● **Extracted records**

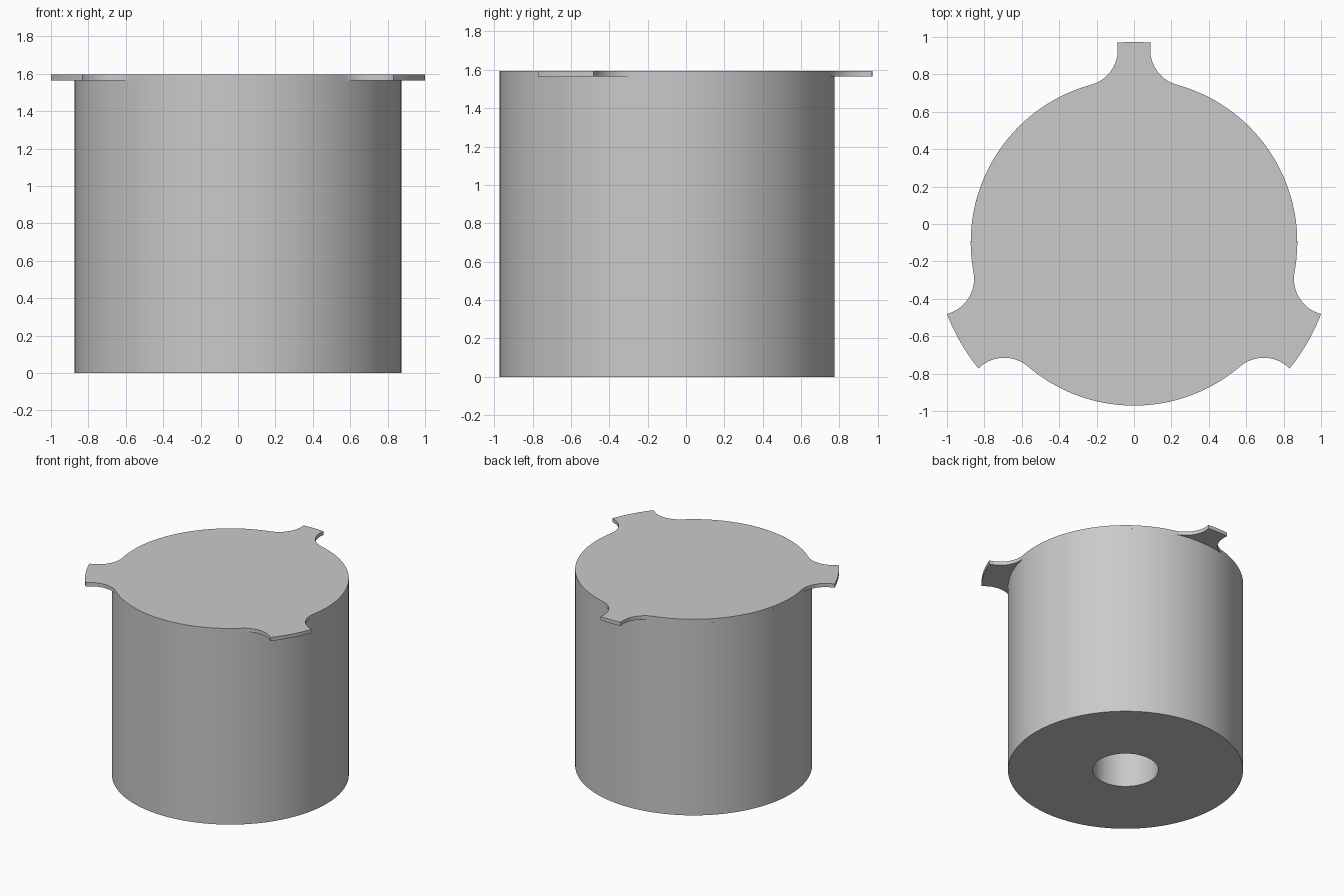
import bpy, bmesh
from math import sin, cos, pi, radians, atan2, acos

cube = bpy.data.objects.get("Cube")
if cube:
    bpy.data.objects.remove(cube, do_unlink=True)

CENTRE_Y = -0.098
BODY_R, TAB_R, FILLET_R, BORE_R = 0.873, 1.071, 0.195, 0.244
LID_Z, TOP_Z = 1.565, 1.595
SEGMENTS = 144

grey = bpy.data.materials.new("light grey")
grey.use_nodes = True
grey.diffuse_color = (0.59, 0.59, 0.59, 1)
grey.node_tree.nodes["Principled BSDF"].inputs["Base Color"].default_value = grey.diffuse_color


def finish(name, bm):
    bmesh.ops.recalc_face_normals(bm, faces=bm.faces)
    mesh = bpy.data.meshes.new(name)
    bm.to_mesh(mesh)
    bm.free()
    mesh.materials.append(grey)
    obj = bpy.data.objects.new(name, mesh)
    obj.location.y = CENTRE_Y
    bpy.context.collection.objects.link(obj)
    bpy.ops.object.select_all(action='DESELECT')
    obj.select_set(True)
    bpy.context.view_layer.objects.active = obj
    bpy.ops.object.shade_smooth_by_angle(angle=radians(30))
    return obj


def arc(radius, start, end, steps, cx=0, cy=0):
    return [(cx + radius * cos(start + (end - start) * i / steps),
             cy + radius * sin(start + (end - start) * i / steps)) for i in range(steps + 1)]


def tab_half(spread):
    """Concave fillet from the tab's outer corner to the body, on the positive side."""
    d = BODY_R + FILLET_R
    cx, cy = d * cos(spread), d * sin(spread)
    corner = spread - acos((TAB_R**2 + d**2 - FILLET_R**2) / (2 * TAB_R * d))
    start = atan2(TAB_R * sin(corner) - cy, TAB_R * cos(corner) - cx) % (2 * pi)
    return corner, arc(FILLET_R, start, pi + spread, 20, cx, cy)


# Body: a cylinder wall and floor with a central bore running up to the lid
bm = bmesh.new()
profile = [(BODY_R, LID_Z), (BODY_R, 0), (BORE_R, 0), (BORE_R, LID_Z)]
rings = [[bm.verts.new((x, y, z)) for x, y in arc(r, 0, 2 * pi, SEGMENTS)[:-1]] for r, z in profile]
for low, high in zip(rings, rings[1:]):
    for i in range(SEGMENTS):
        j = (i + 1) % SEGMENTS
        bm.faces.new((low[i], low[j], high[j], high[i]))
finish("body", bm)

# Lid: a round plate with one narrow and two wide tabs
tabs = [(radians(-30), radians(19.5)), (radians(90), radians(15.3)), (radians(210), radians(19.5))]
outline = []
for k, (axis, spread) in enumerate(tabs):
    corner, fillet = tab_half(spread)
    local = [(x, -y) for x, y in reversed(fillet)]
    local += arc(TAB_R, -corner, corner, 10)[1:-1] + fillet
    outline += [(x * cos(axis) - y * sin(axis), x * sin(axis) + y * cos(axis)) for x, y in local]
    next_axis, next_spread = tabs[(k + 1) % 3]
    end = next_axis - next_spread + (2 * pi if k == 2 else 0)
    outline += arc(BODY_R, axis + spread, end, 36)[1:-1]

bm = bmesh.new()
base = bm.faces.new([bm.verts.new((x, y, LID_Z)) for x, y in outline])
plate = bmesh.ops.extrude_face_region(bm, geom=[base], use_keep_orig=True)
top = [v for v in plate["geom"] if isinstance(v, bmesh.types.BMVert)]
bmesh.ops.translate(bm, verts=top, vec=(0, 0, TOP_Z - LID_Z))
finish("lid_with_tabs", bm)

● **Task description**
Start with the line above that contains "cx, cy = d * cos(spread), d * sin(spread)" and end with the line that contains "return corner, arc(FILLET_R, start, pi". Write out those lines exactly, and only those.

● **Response to the exercise**
    cx, cy = d * cos(spread), d * sin(spread)
    corner = spread - acos((TAB_R**2 + d**2 - FILLET_R**2) / (2 * TAB_R * d))
    start = atan2(TAB_R * sin(corner) - cy, TAB_R * cos(corner) - cx) % (2 * pi)
    return corner, arc(FILLET_R, start, pi + spread, 20, cx, cy)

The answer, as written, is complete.